== WORK TASK ==
Reproduce only the lines of the material below that start at the line containing "for (let i = 0; i < p.count;" and stop at the line containing "board('crossBeam', [x - 0.052, x". Keep both end lines.

== DATA TO PROCESS ==
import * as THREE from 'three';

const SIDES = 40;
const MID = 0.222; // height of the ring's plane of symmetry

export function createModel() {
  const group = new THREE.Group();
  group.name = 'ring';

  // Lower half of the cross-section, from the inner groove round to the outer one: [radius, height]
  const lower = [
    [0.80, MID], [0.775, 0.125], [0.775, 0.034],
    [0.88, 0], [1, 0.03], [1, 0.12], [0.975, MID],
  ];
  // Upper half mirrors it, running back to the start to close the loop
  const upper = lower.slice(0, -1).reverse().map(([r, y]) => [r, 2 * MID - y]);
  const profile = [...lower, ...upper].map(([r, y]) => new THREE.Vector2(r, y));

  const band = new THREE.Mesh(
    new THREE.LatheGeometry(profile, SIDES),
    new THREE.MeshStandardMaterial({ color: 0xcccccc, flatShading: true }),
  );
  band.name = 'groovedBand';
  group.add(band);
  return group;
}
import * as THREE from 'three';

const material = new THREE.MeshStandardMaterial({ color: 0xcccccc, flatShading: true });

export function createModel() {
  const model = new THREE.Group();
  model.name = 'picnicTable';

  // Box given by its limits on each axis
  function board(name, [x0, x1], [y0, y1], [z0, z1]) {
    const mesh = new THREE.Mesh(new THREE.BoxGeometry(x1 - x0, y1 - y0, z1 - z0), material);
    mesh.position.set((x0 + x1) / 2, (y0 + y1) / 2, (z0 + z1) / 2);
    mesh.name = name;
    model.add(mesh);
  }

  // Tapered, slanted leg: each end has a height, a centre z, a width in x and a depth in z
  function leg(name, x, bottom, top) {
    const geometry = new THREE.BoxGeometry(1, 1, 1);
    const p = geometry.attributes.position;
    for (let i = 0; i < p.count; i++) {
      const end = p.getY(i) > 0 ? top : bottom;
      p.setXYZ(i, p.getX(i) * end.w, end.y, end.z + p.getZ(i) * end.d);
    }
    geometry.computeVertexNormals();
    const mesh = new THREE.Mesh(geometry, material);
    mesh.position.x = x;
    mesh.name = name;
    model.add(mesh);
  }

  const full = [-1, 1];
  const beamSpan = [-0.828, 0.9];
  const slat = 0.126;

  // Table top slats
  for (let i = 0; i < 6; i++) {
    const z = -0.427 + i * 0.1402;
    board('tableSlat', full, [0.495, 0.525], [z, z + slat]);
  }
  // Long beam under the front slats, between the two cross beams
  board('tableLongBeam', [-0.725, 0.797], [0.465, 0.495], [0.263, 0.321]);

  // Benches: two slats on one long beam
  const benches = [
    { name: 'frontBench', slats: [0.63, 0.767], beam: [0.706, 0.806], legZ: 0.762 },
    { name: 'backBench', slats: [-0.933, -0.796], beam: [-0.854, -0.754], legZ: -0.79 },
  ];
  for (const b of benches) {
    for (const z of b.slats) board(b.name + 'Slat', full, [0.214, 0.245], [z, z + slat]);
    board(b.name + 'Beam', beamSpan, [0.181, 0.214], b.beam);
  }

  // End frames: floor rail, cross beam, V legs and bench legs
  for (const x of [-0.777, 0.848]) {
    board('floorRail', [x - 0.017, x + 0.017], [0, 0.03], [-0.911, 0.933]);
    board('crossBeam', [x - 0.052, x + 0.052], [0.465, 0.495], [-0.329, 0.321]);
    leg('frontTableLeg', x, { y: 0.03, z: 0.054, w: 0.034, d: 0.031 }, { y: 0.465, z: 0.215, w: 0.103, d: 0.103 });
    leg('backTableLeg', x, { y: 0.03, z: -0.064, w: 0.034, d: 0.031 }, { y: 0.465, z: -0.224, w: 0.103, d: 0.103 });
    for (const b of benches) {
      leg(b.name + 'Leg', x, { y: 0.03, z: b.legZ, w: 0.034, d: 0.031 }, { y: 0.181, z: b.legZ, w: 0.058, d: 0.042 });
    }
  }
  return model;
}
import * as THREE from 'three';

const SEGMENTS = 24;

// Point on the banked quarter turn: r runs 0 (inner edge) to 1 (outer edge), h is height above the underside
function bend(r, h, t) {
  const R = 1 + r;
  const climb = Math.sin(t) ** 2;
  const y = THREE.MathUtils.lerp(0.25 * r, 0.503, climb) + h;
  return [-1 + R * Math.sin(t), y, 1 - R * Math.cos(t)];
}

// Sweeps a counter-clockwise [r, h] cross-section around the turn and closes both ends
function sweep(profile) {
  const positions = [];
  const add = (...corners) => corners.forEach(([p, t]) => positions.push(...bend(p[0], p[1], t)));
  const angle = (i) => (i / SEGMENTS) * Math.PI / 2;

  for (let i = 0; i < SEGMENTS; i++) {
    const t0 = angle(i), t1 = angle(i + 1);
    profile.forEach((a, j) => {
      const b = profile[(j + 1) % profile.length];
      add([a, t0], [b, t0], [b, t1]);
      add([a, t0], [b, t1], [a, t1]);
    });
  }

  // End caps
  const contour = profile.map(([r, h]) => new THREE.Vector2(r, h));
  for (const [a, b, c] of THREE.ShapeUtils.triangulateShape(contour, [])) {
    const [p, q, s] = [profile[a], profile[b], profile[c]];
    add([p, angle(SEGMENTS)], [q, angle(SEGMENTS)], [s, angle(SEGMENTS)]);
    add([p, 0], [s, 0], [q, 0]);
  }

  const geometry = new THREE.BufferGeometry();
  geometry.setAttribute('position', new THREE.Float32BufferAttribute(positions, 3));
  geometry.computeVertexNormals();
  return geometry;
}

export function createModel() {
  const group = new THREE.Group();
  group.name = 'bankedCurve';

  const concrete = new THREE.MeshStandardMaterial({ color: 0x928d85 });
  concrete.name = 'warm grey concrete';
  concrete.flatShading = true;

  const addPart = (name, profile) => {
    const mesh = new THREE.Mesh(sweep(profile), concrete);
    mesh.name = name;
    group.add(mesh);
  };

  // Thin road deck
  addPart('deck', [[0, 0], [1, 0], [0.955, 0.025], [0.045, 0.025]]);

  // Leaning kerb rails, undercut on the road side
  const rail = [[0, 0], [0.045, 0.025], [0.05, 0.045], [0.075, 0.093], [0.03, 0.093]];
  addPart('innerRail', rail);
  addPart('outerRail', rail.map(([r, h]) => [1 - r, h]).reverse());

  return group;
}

== OUTPUT FOR THIS TASK ==
    for (let i = 0; i < p.count; i++) {
      const end = p.getY(i) > 0 ? top : bottom;
      p.setXYZ(i, p.getX(i) * end.w, end.y, end.z + p.getZ(i) * end.d);
    }
    geometry.computeVertexNormals();
    const mesh = new THREE.Mesh(geometry, material);
    mesh.position.x = x;
    mesh.name = name;
    model.add(mesh);
  }

  const full = [-1, 1];
  const beamSpan = [-0.828, 0.9];
  const slat = 0.126;

  // Table top slats
  for (let i = 0; i < 6; i++) {
    const z = -0.427 + i * 0.1402;
    board('tableSlat', full, [0.495, 0.525], [z, z + slat]);
  }
  // Long beam under the front slats, between the two cross beams
  board('tableLongBeam', [-0.725, 0.797], [0.465, 0.495], [0.263, 0.321]);

  // Benches: two slats on one long beam
  const benches = [
    { name: 'frontBench', slats: [0.63, 0.767], beam: [0.706, 0.806], legZ: 0.762 },
    { name: 'backBench', slats: [-0.933, -0.796], beam: [-0.854, -0.754], legZ: -0.79 },
  ];
  for (const b of benches) {
    for (const z of b.slats) board(b.name + 'Slat', full, [0.214, 0.245], [z, z + slat]);
    board(b.name + 'Beam', beamSpan, [0.181, 0.214], b.beam);
  }

  // End frames: floor rail, cross beam, V legs and bench legs
  for (const x of [-0.777, 0.848]) {
    board('floorRail', [x - 0.017, x + 0.017], [0, 0.03], [-0.911, 0.933]);
    board('crossBeam', [x - 0.052, x + 0.052], [0.465, 0.495], [-0.329, 0.321]);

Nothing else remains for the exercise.